What you should do: Lines before the one containing "12, BRIGHT, (0, 0, AXIS_Z), True)" are left out; output the rest of the data exactly, through the final line.
═══ Data for this exercise
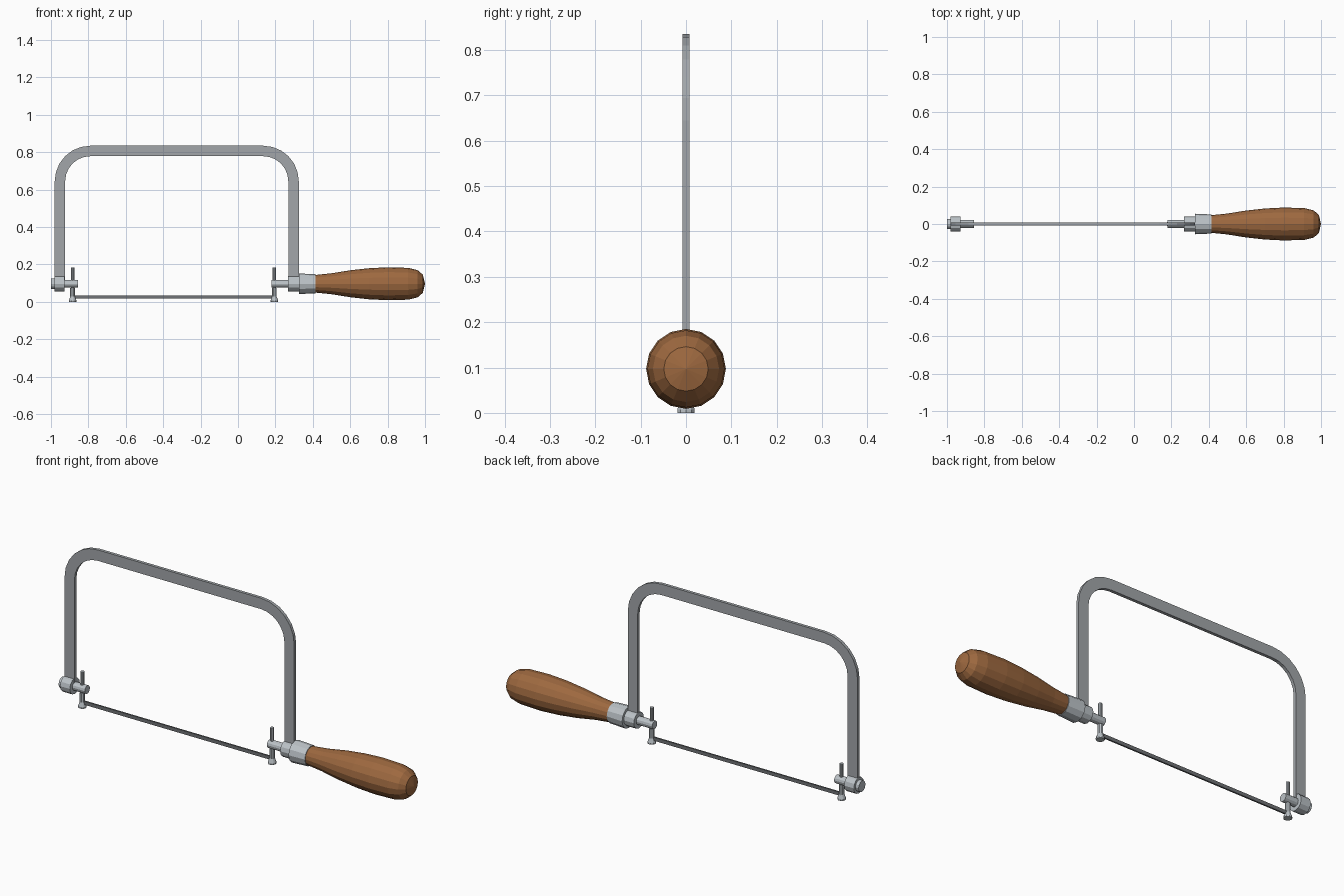
import bpy, bmesh, math
from mathutils import Matrix, Vector

if "Cube" in bpy.data.objects:
    bpy.data.objects.remove(bpy.data.objects["Cube"])


def material(name, rgb):
    m = bpy.data.materials.new(name)
    m.diffuse_color = (*rgb, 1)
    m.use_nodes = True
    m.node_tree.nodes["Principled BSDF"].inputs["Base Color"].default_value = m.diffuse_color
    return m


FRAME = material("frame steel", (0.36, 0.38, 0.40))
BRIGHT = material("bright steel", (0.50, 0.54, 0.57))
BLADE = material("blade steel", (0.16, 0.17, 0.18))
WOOD = material("wood", (0.34, 0.14, 0.05))
AXIS_Z = 0.097


def finish(name, bm, mat):
    bmesh.ops.recalc_face_normals(bm, faces=bm.faces)
    me = bpy.data.meshes.new(name)
    bm.to_mesh(me)
    bm.free()
    me.materials.append(mat)
    ob = bpy.data.objects.new(name, me)
    bpy.context.collection.objects.link(ob)
    return ob


def lathe(name, profile, sides, mat, origin, along_x, dome=0):
    """Solid of rings (distance, radius) along x or z."""
    bm = bmesh.new()
    rings = []
    for d, r in profile:
        ring = []
        for i in range(sides):
            a = 2 * math.pi * i / sides
            u, v = r * math.cos(a), r * math.sin(a)
            p = Vector((d, u, v)) if along_x else Vector((u, v, d))
            ring.append(bm.verts.new(p + Vector(origin)))
        rings.append(ring)
    for a, b in zip(rings, rings[1:]):
        for i in range(sides):
            j = (i + 1) % sides
            bm.faces.new((a[i], a[j], b[j], b[i]))
    bm.faces.new(rings[0])
    end = bm.faces.new(rings[-1])
    if dome:
        center = bmesh.ops.poke(bm, faces=[end])["verts"][0]
        center.co.x += dome
    return finish(name, bm, mat)


def rod_x(name, x0, x1, r, sides=12):
    return lathe(name, [(x0, r), (x1, r)], sides, BRIGHT, (0, 0, AXIS_Z), True)


# Bent flat-bar frame: an outer and inner arch joined through its thickness
def arch(inset):
    cl, cr, cz, r = -0.79, 0.135, 0.645, 0.19 - inset
    pts = [(cl - r, 0.10)]
    for c, start in ((cl, 180), (cr, 90)):
        for i in range(7):
            a = math.radians(start - 15 * i)
            pts.append((c + r * math.cos(a), cz + r * math.sin(a)))
    return pts + [(cr + r, 0.10)]


bm = bmesh.new()
outer, inner = arch(0), arch(0.056)
rows = [[bm.verts.new((x, y, z)) for x, y, z in
         ((o[0], -0.008, o[1]), (o[0], 0.008, o[1]),
          (n[0], 0.008, n[1]), (n[0], -0.008, n[1]))]
        for o, n in zip(outer, inner)]
for a, b in zip(rows, rows[1:]):
    for i in range(4):
        j = (i + 1) % 4
        bm.faces.new((a[i], a[j], b[j], b[i]))
bm.faces.new(rows[0])
bm.faces.new(rows[-1])
finish("frame", bm, FRAME)

# Bosses and spigots at the ends of the frame
rod_x("front_end_knob", -1.0, -0.978, 0.028)
rod_x("front_boss", -0.982, -0.927, 0.041)
rod_x("front_spigot", -0.93, -0.856, 0.021)
rod_x("rear_spigot", 0.178, 0.275, 0.021)
rod_x("rear_boss", 0.268, 0.326, 0.041)

# Tension pins with flared, blade-holding feet
for name, x in (("front_pin", -0.884), ("rear_pin", 0.194)):
    lathe(name, [(0, 0.020), (0.008, 0.020), (0.028, 0.013), (0.075, 0.013),
                 (0.075, 0.009), (0.184, 0.009)], 10, BRIGHT, (x, 0, 0), False)

# Blade
bm = bmesh.new()
bmesh.ops.create_cube(bm, size=1, matrix=Matrix.Translation((-0.345, 0, 0.026))
                      @ Matrix.Diagonal((1.08, 0.008, 0.018, 1)))
finish("blade", bm, BLADE)

# Ferrule and turned handle
lathe("ferrule", [(0.325, 0.055), (0.415, 0.051)], 12, BRIGHT, (0, 0, AXIS_Z), True)
lathe("handle", [(0.413, 0.047), (0.50, 0.056), (0.60, 0.072), (0.70, 0.083),
                 (0.80, 0.088), (0.91, 0.085), (0.96, 0.073), (0.988, 0.049)],
      16, WOOD, (0, 0, AXIS_Z), True, dome=0.012)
══════
Reply to the exercise:
lathe("ferrule", [(0.325, 0.055), (0.415, 0.051)], 12, BRIGHT, (0, 0, AXIS_Z), True)
lathe("handle", [(0.413, 0.047), (0.50, 0.056), (0.60, 0.072), (0.70, 0.083),
                 (0.80, 0.088), (0.91, 0.085), (0.96, 0.073), (0.988, 0.049)],
      16, WOOD, (0, 0, AXIS_Z), True, dome=0.012)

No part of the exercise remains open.